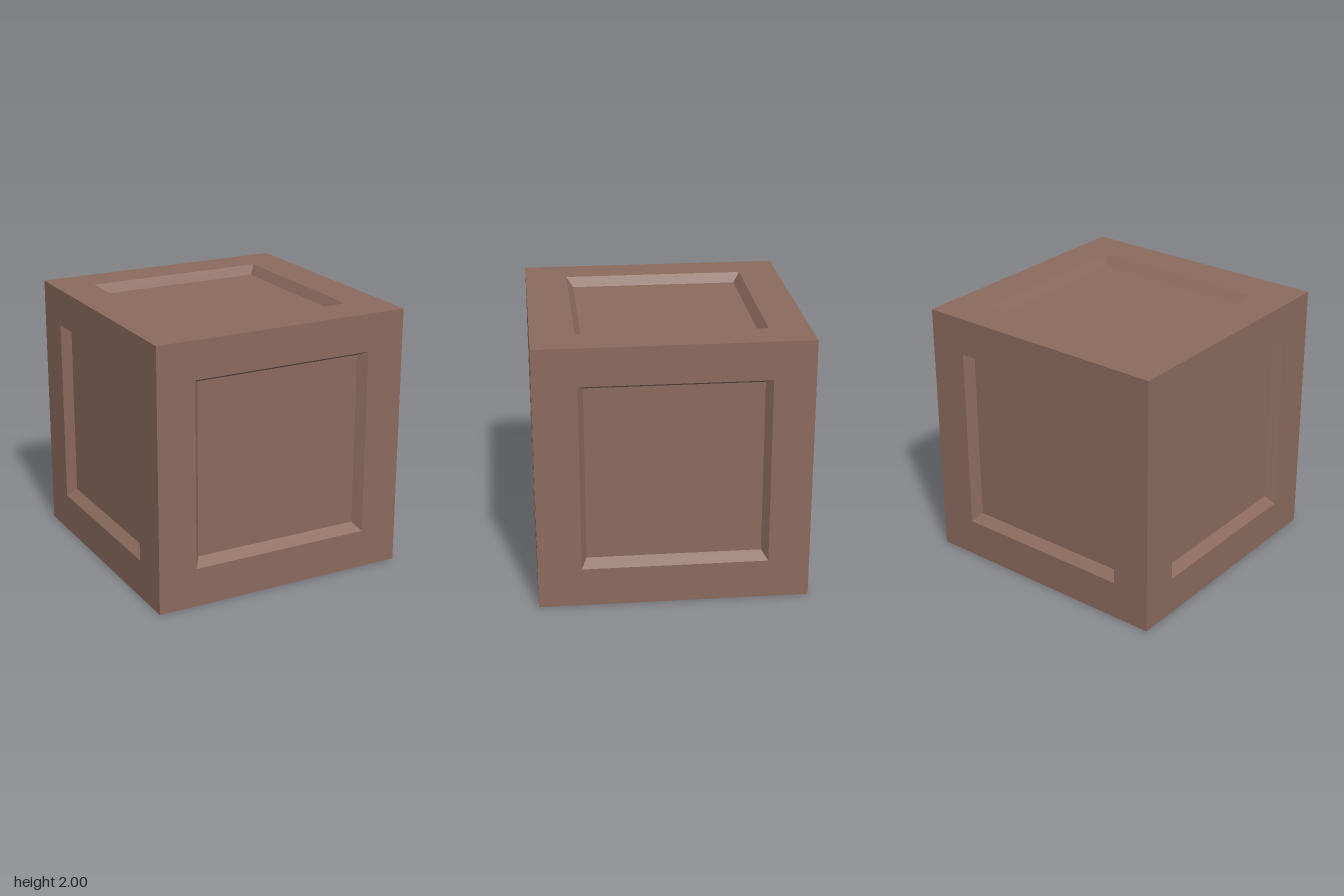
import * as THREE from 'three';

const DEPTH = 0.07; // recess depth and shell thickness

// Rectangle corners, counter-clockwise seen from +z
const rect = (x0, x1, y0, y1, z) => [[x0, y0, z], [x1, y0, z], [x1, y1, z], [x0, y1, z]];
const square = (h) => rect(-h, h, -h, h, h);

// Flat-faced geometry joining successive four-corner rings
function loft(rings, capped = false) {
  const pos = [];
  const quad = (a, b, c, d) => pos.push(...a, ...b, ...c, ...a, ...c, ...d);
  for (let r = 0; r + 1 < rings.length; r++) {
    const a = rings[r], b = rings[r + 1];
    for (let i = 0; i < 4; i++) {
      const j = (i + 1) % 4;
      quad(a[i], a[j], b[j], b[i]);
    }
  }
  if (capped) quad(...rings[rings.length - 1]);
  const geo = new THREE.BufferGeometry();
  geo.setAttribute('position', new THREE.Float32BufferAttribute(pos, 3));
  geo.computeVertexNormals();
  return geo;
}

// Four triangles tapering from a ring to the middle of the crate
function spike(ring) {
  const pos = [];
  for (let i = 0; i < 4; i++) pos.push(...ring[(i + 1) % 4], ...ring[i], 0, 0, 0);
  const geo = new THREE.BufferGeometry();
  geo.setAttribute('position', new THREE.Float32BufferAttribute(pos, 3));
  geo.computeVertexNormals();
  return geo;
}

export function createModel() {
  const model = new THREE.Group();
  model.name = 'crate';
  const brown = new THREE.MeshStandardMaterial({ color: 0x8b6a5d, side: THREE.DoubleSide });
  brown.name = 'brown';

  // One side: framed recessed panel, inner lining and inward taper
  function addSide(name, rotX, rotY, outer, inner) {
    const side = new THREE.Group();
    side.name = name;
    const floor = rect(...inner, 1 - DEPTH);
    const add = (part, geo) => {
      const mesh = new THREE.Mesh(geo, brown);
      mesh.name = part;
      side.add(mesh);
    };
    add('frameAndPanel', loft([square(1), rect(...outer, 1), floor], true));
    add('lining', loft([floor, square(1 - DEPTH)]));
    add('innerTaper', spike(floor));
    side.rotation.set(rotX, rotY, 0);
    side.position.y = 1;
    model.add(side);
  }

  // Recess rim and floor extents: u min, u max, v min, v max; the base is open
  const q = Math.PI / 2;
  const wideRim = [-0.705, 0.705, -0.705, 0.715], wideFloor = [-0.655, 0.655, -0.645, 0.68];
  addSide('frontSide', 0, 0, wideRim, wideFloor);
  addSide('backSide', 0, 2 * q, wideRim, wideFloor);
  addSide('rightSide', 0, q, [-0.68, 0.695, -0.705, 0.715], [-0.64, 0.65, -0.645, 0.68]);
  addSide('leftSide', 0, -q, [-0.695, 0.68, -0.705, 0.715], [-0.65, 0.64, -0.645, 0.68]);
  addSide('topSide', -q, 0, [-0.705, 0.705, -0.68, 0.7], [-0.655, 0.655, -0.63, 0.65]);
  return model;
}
--
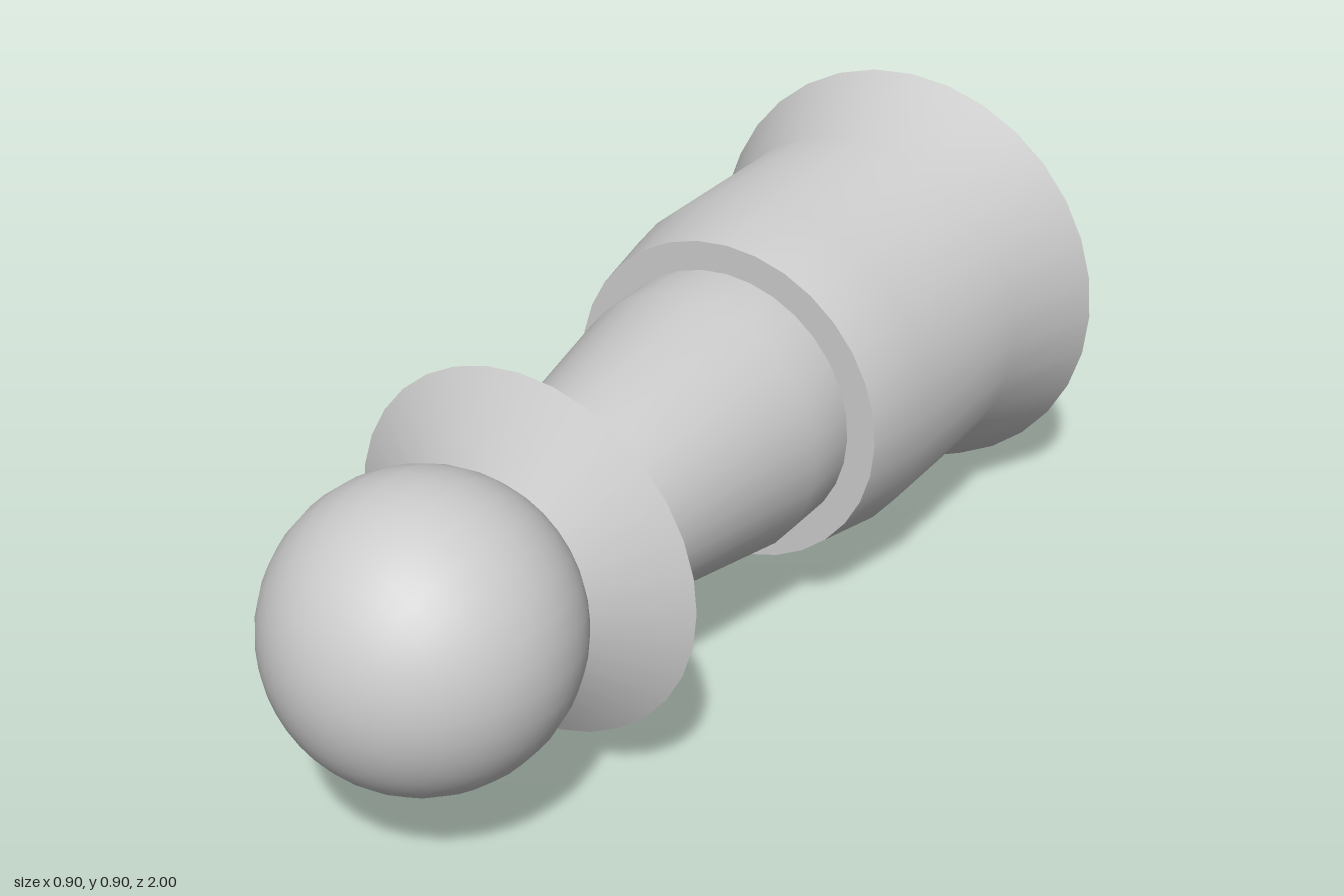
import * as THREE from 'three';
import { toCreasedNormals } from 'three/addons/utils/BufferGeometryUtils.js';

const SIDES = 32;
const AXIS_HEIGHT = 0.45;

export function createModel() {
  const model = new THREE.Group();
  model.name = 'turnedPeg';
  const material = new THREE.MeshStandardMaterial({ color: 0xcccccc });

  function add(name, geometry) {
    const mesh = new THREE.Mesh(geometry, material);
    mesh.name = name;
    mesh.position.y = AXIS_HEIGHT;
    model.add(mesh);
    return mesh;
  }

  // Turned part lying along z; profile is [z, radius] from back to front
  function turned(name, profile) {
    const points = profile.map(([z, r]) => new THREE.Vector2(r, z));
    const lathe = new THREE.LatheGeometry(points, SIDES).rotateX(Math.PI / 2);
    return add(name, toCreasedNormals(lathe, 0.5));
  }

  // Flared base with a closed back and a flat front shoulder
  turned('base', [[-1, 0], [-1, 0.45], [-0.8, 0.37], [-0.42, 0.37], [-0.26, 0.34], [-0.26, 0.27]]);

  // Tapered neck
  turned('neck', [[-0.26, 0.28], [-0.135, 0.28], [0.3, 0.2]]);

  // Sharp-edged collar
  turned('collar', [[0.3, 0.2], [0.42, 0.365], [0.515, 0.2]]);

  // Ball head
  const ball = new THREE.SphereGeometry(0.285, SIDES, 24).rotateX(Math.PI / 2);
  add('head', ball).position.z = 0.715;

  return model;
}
--
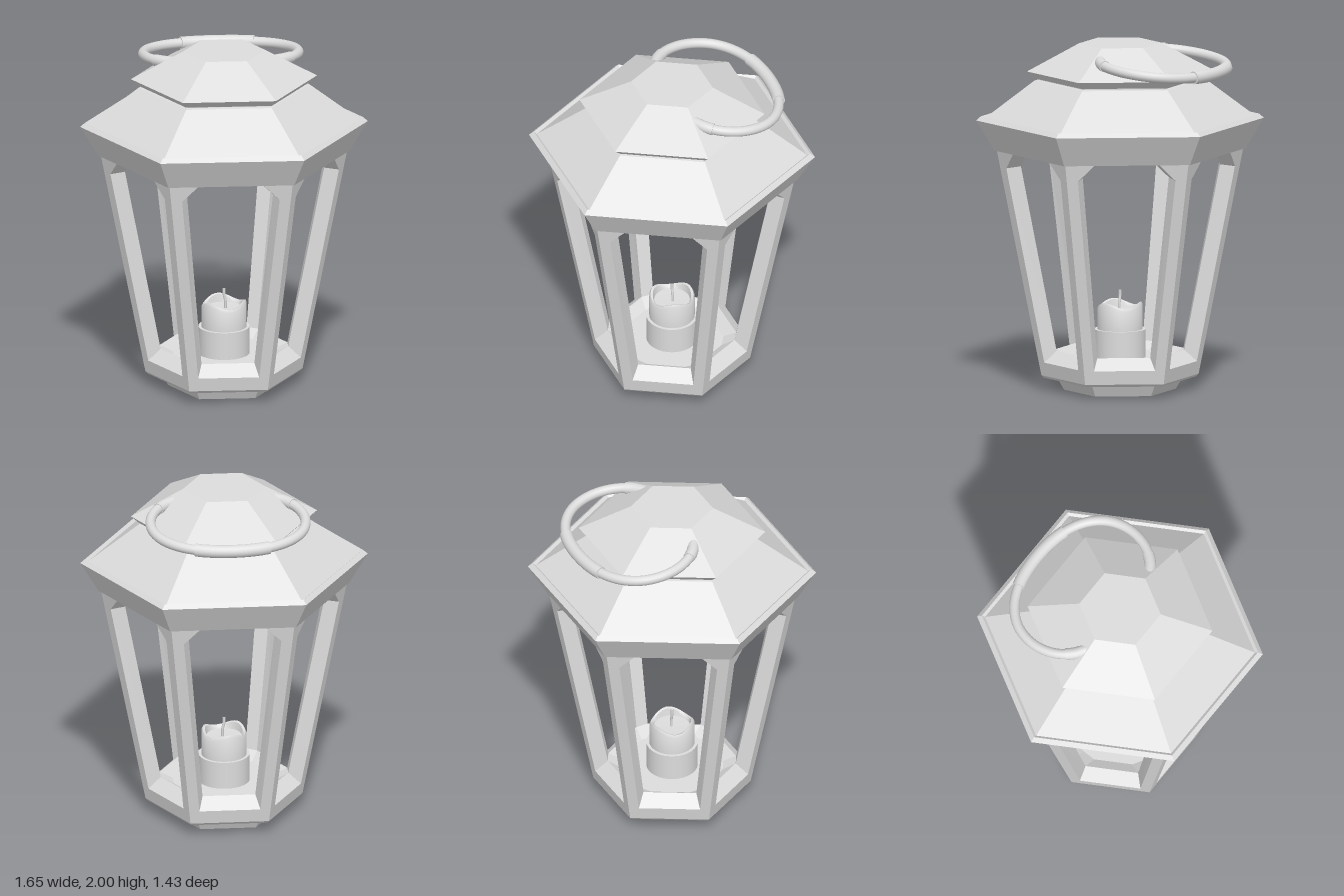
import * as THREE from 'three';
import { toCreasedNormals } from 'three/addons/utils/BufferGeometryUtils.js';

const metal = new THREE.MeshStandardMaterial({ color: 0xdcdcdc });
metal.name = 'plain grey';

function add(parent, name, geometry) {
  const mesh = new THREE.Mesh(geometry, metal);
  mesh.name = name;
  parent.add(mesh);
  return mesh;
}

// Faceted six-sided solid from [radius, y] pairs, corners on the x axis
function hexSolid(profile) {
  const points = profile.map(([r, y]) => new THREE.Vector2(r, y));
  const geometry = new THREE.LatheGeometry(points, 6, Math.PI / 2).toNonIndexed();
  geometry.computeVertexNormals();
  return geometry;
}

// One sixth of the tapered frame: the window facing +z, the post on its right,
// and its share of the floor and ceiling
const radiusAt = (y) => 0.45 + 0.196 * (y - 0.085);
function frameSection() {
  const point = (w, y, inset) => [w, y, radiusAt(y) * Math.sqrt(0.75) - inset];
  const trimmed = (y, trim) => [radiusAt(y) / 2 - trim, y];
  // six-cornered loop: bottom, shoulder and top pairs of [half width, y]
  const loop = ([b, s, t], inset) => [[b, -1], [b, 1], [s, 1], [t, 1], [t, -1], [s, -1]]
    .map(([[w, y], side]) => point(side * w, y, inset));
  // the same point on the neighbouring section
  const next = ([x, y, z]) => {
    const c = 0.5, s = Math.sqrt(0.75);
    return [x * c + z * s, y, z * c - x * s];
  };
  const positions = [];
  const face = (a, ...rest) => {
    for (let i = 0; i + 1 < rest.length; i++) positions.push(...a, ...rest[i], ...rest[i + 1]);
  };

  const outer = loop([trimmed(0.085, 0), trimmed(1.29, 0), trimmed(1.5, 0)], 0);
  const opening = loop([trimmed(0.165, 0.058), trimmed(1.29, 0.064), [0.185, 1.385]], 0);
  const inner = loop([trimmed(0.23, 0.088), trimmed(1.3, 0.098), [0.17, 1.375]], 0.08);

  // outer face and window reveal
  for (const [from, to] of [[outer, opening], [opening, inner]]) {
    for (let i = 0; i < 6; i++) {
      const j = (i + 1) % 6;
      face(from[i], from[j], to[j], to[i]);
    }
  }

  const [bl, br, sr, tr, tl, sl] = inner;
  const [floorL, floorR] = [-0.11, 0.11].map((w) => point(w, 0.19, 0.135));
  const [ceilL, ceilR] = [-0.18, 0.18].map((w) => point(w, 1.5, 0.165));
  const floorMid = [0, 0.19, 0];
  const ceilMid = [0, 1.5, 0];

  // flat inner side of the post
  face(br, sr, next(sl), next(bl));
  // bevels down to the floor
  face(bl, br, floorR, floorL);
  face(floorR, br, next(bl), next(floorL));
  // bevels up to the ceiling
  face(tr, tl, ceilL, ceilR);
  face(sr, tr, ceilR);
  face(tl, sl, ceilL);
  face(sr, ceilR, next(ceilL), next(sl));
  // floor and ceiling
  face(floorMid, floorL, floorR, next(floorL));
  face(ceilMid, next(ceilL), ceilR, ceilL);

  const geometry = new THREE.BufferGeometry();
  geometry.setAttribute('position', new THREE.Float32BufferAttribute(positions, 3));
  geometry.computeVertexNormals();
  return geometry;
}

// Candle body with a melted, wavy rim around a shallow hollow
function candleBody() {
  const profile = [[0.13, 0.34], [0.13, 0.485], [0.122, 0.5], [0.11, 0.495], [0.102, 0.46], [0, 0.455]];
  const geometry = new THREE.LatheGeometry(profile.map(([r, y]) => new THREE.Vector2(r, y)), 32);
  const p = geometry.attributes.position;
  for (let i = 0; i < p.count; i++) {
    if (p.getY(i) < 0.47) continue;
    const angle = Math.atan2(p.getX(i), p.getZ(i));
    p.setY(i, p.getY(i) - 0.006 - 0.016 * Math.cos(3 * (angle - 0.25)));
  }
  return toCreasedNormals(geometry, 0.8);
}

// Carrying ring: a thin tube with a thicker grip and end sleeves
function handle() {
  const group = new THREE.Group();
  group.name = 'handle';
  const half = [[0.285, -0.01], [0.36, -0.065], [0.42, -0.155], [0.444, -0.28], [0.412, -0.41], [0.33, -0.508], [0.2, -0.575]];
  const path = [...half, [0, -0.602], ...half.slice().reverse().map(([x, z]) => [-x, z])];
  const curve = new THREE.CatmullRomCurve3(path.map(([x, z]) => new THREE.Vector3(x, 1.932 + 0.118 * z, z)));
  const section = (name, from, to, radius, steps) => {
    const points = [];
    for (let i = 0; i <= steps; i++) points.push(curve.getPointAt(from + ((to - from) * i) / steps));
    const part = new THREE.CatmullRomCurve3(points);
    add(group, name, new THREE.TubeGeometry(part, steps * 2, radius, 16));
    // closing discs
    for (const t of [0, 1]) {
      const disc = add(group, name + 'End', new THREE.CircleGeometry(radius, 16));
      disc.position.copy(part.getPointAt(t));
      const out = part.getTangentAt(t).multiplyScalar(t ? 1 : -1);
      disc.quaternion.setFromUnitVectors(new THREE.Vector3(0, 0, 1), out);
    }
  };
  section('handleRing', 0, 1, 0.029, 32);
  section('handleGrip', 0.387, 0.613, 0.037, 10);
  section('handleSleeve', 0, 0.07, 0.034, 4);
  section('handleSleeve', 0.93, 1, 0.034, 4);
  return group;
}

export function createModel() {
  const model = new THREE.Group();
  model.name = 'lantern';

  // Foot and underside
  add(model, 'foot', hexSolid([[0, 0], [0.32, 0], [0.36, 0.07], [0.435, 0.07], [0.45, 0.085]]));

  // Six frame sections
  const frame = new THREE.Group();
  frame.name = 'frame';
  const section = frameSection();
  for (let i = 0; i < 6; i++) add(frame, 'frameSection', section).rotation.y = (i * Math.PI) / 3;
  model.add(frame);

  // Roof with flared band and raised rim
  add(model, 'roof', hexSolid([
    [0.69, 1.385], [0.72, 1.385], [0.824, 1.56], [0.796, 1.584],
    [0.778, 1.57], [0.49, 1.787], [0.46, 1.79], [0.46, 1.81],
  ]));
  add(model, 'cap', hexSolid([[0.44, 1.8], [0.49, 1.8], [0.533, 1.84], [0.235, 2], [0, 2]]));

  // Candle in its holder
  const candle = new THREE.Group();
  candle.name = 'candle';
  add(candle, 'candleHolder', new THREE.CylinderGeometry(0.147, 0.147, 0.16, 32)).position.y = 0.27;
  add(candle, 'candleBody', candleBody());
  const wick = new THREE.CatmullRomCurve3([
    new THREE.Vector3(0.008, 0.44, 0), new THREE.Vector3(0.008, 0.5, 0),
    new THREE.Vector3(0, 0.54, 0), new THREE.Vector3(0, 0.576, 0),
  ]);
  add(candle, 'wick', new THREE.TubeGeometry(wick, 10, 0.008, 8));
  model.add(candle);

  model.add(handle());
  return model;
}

EXERCISE DIRECTIONS —
Please, from the material above, copy only the lines from the line with "for (let i = 0; i <= steps;" up to and including the line with "const out = part.getTangentAt(t).multiplyScalar(t", exactly as written.

ANSWER SPACE —
    for (let i = 0; i <= steps; i++) points.push(curve.getPointAt(from + ((to - from) * i) / steps));
    const part = new THREE.CatmullRomCurve3(points);
    add(group, name, new THREE.TubeGeometry(part, steps * 2, radius, 16));
    // closing discs
    for (const t of [0, 1]) {
      const disc = add(group, name + 'End', new THREE.CircleGeometry(radius, 16));
      disc.position.copy(part.getPointAt(t));
      const out = part.getTangentAt(t).multiplyScalar(t ? 1 : -1);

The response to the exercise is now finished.